Margrit Shildrick is Reader in Gender Studies at Queen’s University Belfast, and Adjunct Professor of Critical Disability Studies at York University, Toronto. Her publications include Leaky Bodies and Boundaries: Feminism, (Bio)ethics and Postmodernism (1997), Embodying the Monster: Encounters with the Vulnerable Self (2002) and Dangerous Discourses of Disability, Sexuality and Subjectivity (2009), as well as several edited collections. Her current research is on transplantation and prostheses.

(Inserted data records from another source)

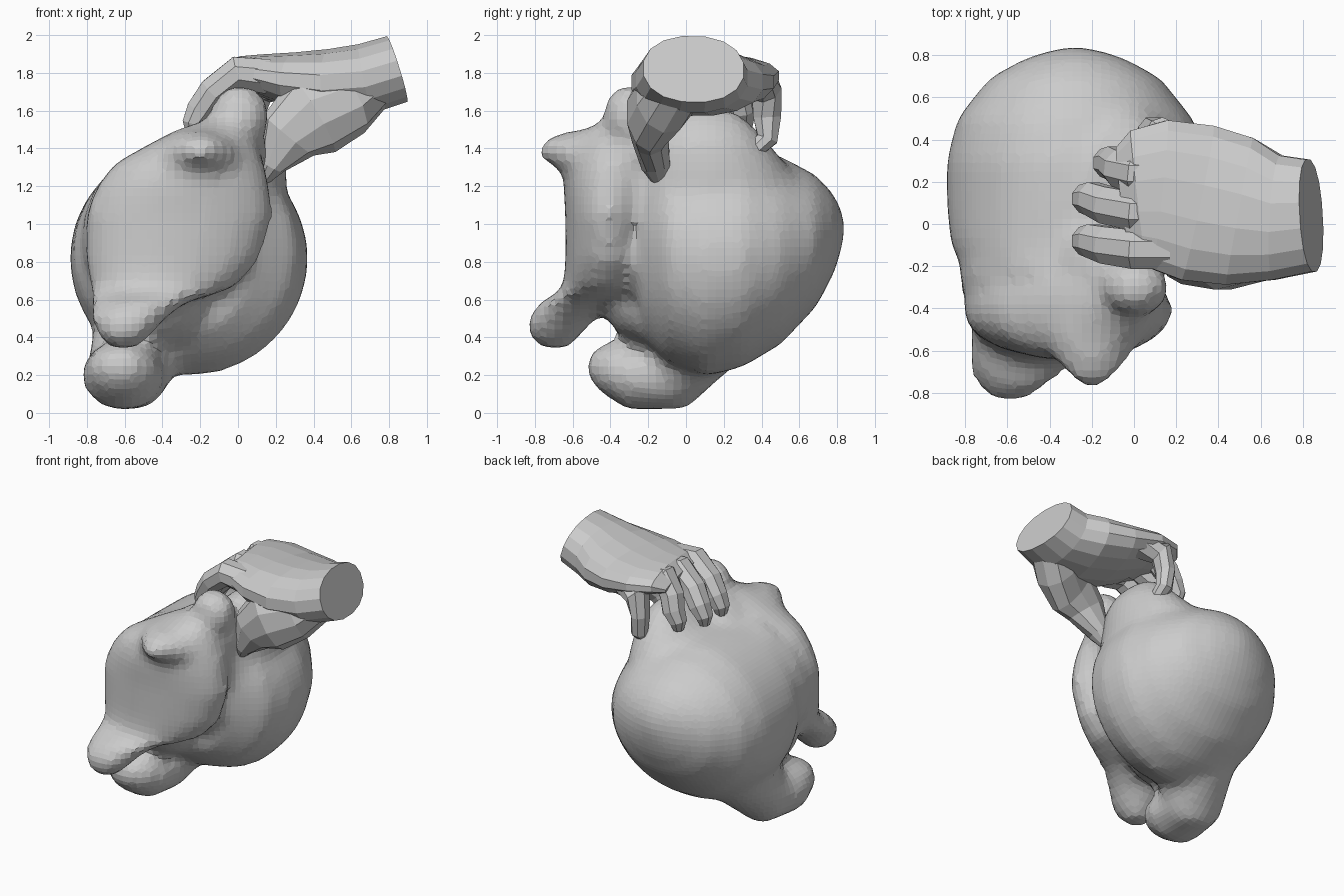
import bpy, bmesh, math
from mathutils import Vector, Matrix

X, Y, Z = Vector((1, 0, 0)), Vector((0, 1, 0)), Vector((0, 0, 1))


def loft(bm, rings, n, axes=None, side=Y, p=2.0):
    """Skin closed rings (x, y, z, ra, rb); axes fixed or following the path."""
    pts = [Vector(r[:3]) for r in rings]
    loops = []
    for i, r in enumerate(rings):
        if axes:
            u, v = axes
        else:
            t = (pts[min(i + 1, len(pts) - 1)] - pts[max(i - 1, 0)]).normalized()
            u = (side - t * side.dot(t)).normalized()
            v = t.cross(u)
        loop = []
        for k in range(n):
            a = 2 * math.pi * (k + 0.5) / n
            c, s = math.cos(a), math.sin(a)
            c = math.copysign(abs(c) ** (2 / p), c)
            s = math.copysign(abs(s) ** (2 / p), s)
            loop.append(bm.verts.new(pts[i] + u * (c * r[3]) + v * (s * r[4])))
        loops.append(loop)
    faces = [bm.faces.new((a[k], a[(k + 1) % n], b[(k + 1) % n], b[k]))
             for a, b in zip(loops, loops[1:]) for k in range(n)]
    faces += [bm.faces.new(loops[0]), bm.faces.new(loops[-1])]
    bmesh.ops.recalc_face_normals(bm, faces=faces)


def blob(bm, c, r):
    m = Matrix.Translation(c) @ Matrix.Diagonal((*r, 1))
    bmesh.ops.create_icosphere(bm, subdivisions=3, radius=1, matrix=m)


def finish(bm, name):
    me = bpy.data.meshes.new(name)
    bm.to_mesh(me)
    bm.free()
    ob = bpy.data.objects.new(name, me)
    bpy.context.collection.objects.link(ob)
    return ob


# Soft body: round back
bm = bmesh.new()
loft(bm, [(-.28, .84, .98, .05, .05), (-.28, .79, .95, .23, .20),
          (-.28, .69, .91, .41, .35), (-.28, .5, .86, .56, .50),
          (-.26, .3, .83, .63, .59), (-.26, .1, .81, .63, .62),
          (-.28, -.1, .85, .59, .58), (-.34, -.24, .92, .45, .52)],
     32, axes=(X, Z))
# Front panel with a lower tip
loft(bm, [(-.61, -.69, .34, .07, .07), (-.60, -.70, .41, .14, .14),
          (-.58, -.66, .50, .20, .18), (-.53, -.56, .58, .25, .22),
          (-.40, -.43, .66, .38, .22), (-.35, -.41, .80, .46, .23),
          (-.31, -.41, 1.05, .50, .23), (-.29, -.40, 1.20, .46, .25),
          (-.26, -.39, 1.32, .40, .25), (-.19, -.38, 1.42, .29, .23),
          (-.13, -.36, 1.50, .20, .18), (-.08, -.34, 1.54, .12, .12)],
     32, axes=(X, Y), p=2.0)
# Upper front corner
loft(bm, [(-.22, -.36, 1.28, .30, .22), (-.21, -.50, 1.34, .25, .17),
          (-.20, -.62, 1.37, .19, .12), (-.20, -.71, 1.39, .12, .08),
          (-.20, -.77, 1.39, .06, .04)], 20, axes=(X, Z))
# Lower limb
loft(bm, [(-.40, .18, .60, .34, .30), (-.52, .04, .38, .26, .25),
          (-.59, -.10, .20, .22, .21), (-.61, -.28, .20, .22, .19),
          (-.62, -.42, .25, .18, .14), (-.62, -.51, .29, .09, .07)],
     20, side=X)
# Fillers between front and back, neck pulled up into the hand, pinched knob
blob(bm, (-.45, -.22, .93), (.38, .36, .44))
blob(bm, (-.30, -.22, 1.20), (.36, .34, .23))
blob(bm, (-.45, -.20, .66), (.32, .26, .30))
loft(bm, [(-.16, .15, 1.10, .42, .52), (-.07, .14, 1.28, .33, .42),
          (0, .12, 1.43, .24, .32), (.03, .10, 1.54, .14, .24),
          (.03, .10, 1.61, .06, .14)], 24, axes=(X, Y))
blob(bm, (-.10, -.20, 1.38), (.26, .26, .18))
blob(bm, (.01, -.30, 1.57), (.16, .14, .17))
body = finish(bm, "soft_body")
rem = body.modifiers.new("remesh", 'REMESH')
rem.mode = 'VOXEL'
rem.voxel_size = 0.045
sm = body.modifiers.new("smooth", 'SMOOTH')
sm.factor = 0.5
sm.iterations = 6

# Wrist and palm
bm = bmesh.new()
loft(bm, [(.84, .04, 1.82, .27, .185), (.68, .03, 1.77, .30, .19),
          (.50, .06, 1.75, .36, .18), (.30, .10, 1.76, .38, .15),
          (.12, .14, 1.79, .36, .11), (.02, .13, 1.80, .32, .09),
          (-.05, .12, 1.78, .25, .05)], 16, side=Y, p=2.2)
finish(bm, "palm")

# Thumb with its broad base, hanging in front
bm = bmesh.new()
loft(bm, [(.74, -.02, 1.76, .16, .13), (.58, -.12, 1.65, .16, .19),
          (.40, -.19, 1.58, .13, .23), (.27, -.19, 1.47, .10, .17),
          (.18, -.16, 1.31, .08, .07), (.13, -.14, 1.22, .035, .025)], 10)
finish(bm, "thumb")

# Three curled fingers: knuckle y, tip y, tip x offset
for i, (y0, y1, k) in enumerate([(-.12, -.08, 0), (.06, .12, 0), (.24, .29, .10)]):
    bm = bmesh.new()
    loft(bm, [(.16, y0, 1.78, .10, .10), (0, y0, 1.80, .10, .095),
              (-.13 + k * .6, (y0 + y1) / 2, 1.70, .095, .085),
              (-.20 + k, y1, 1.60, .085, .08),
              (-.24 + k, y1, 1.53, .07, .06),
              (-.24 + k, y1, 1.47, .04, .035)], 8)
    finish(bm, f"finger_{i + 1}")

# Little finger wrapping under the back
bm = bmesh.new()
loft(bm, [(.26, .36, 1.75, .10, .10), (.11, .42, 1.71, .09, .09),
          (.08, .43, 1.57, .065, .08), (.09, .43, 1.45, .06, .06),
          (.10, .36, 1.39, .05, .05), (.11, .25, 1.38, .03, .03)], 8, side=X)
finish(bm, "little_finger")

Given that psychoanalysis is so often the privileged discourse in the relation to the maternal feminine, it makes good sense to ask whether a Deleuzian alternative should be heard. The difficulty is that the whole discourse of the maternal and motherhood is represented only by silence in Deleuze’s own work, and feminist scholarship has largely failed to remark that absence. Nonetheless I look to Deleuze for an approach that decisively contests any psychoanalytic model that bases itself around the concept of lack – however that might be twisted and transformed in relation to the maternal – and that incorporates a positivity that might critically revalue the feminine. Starting with a brief excursus through phenomenology, I consider two pertinent issues: first that the ‘event’ of giving life might be rethought in the mode of the impersonal; and second that the slide from encounter to connection, and from maternal-foetal embodiment to the notion of assemblage, might open up at very least a quasi-Deleuzian notion of positive flows, desire and energies. Could becoming-maternal figure more productive pathways that transform our understanding of the materiality of motherhood?